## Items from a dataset
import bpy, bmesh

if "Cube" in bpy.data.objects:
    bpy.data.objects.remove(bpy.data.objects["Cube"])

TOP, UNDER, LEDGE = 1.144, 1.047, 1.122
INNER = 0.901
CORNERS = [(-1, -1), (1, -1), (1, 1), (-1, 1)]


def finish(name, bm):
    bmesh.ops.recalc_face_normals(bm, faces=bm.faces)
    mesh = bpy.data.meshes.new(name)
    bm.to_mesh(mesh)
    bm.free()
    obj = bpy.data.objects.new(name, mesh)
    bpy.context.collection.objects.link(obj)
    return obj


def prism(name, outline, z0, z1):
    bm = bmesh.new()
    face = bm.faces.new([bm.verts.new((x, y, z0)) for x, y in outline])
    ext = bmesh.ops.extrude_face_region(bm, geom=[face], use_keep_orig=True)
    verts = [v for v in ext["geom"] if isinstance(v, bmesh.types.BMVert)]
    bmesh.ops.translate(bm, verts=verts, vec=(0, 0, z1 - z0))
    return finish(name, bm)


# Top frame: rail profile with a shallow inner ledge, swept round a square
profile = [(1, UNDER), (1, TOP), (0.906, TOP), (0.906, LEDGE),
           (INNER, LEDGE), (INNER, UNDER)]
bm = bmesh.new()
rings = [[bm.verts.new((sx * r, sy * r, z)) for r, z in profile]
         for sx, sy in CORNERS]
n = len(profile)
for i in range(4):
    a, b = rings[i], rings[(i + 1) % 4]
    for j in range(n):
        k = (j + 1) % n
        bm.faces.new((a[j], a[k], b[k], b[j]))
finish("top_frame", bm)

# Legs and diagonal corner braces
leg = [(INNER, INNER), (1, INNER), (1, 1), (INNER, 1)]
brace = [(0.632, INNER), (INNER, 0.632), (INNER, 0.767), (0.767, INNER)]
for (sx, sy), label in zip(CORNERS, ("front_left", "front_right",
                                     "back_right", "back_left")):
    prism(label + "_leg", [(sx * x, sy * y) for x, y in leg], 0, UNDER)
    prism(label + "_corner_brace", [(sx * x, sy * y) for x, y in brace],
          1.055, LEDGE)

## ABOUT THIS TASK
The expected answer is an exact copy of the lines above, beginning at the line with "for sx, sy in CORNERS]" and ending at the line with "for (sx, sy), label", with both ends in.

## EXPECTED ANSWER
         for sx, sy in CORNERS]
n = len(profile)
for i in range(4):
    a, b = rings[i], rings[(i + 1) % 4]
    for j in range(n):
        k = (j + 1) % n
        bm.faces.new((a[j], a[k], b[k], b[j]))
finish("top_frame", bm)

# Legs and diagonal corner braces
leg = [(INNER, INNER), (1, INNER), (1, 1), (INNER, 1)]
brace = [(0.632, INNER), (INNER, 0.632), (INNER, 0.767), (0.767, INNER)]
for (sx, sy), label in zip(CORNERS, ("front_left", "front_right",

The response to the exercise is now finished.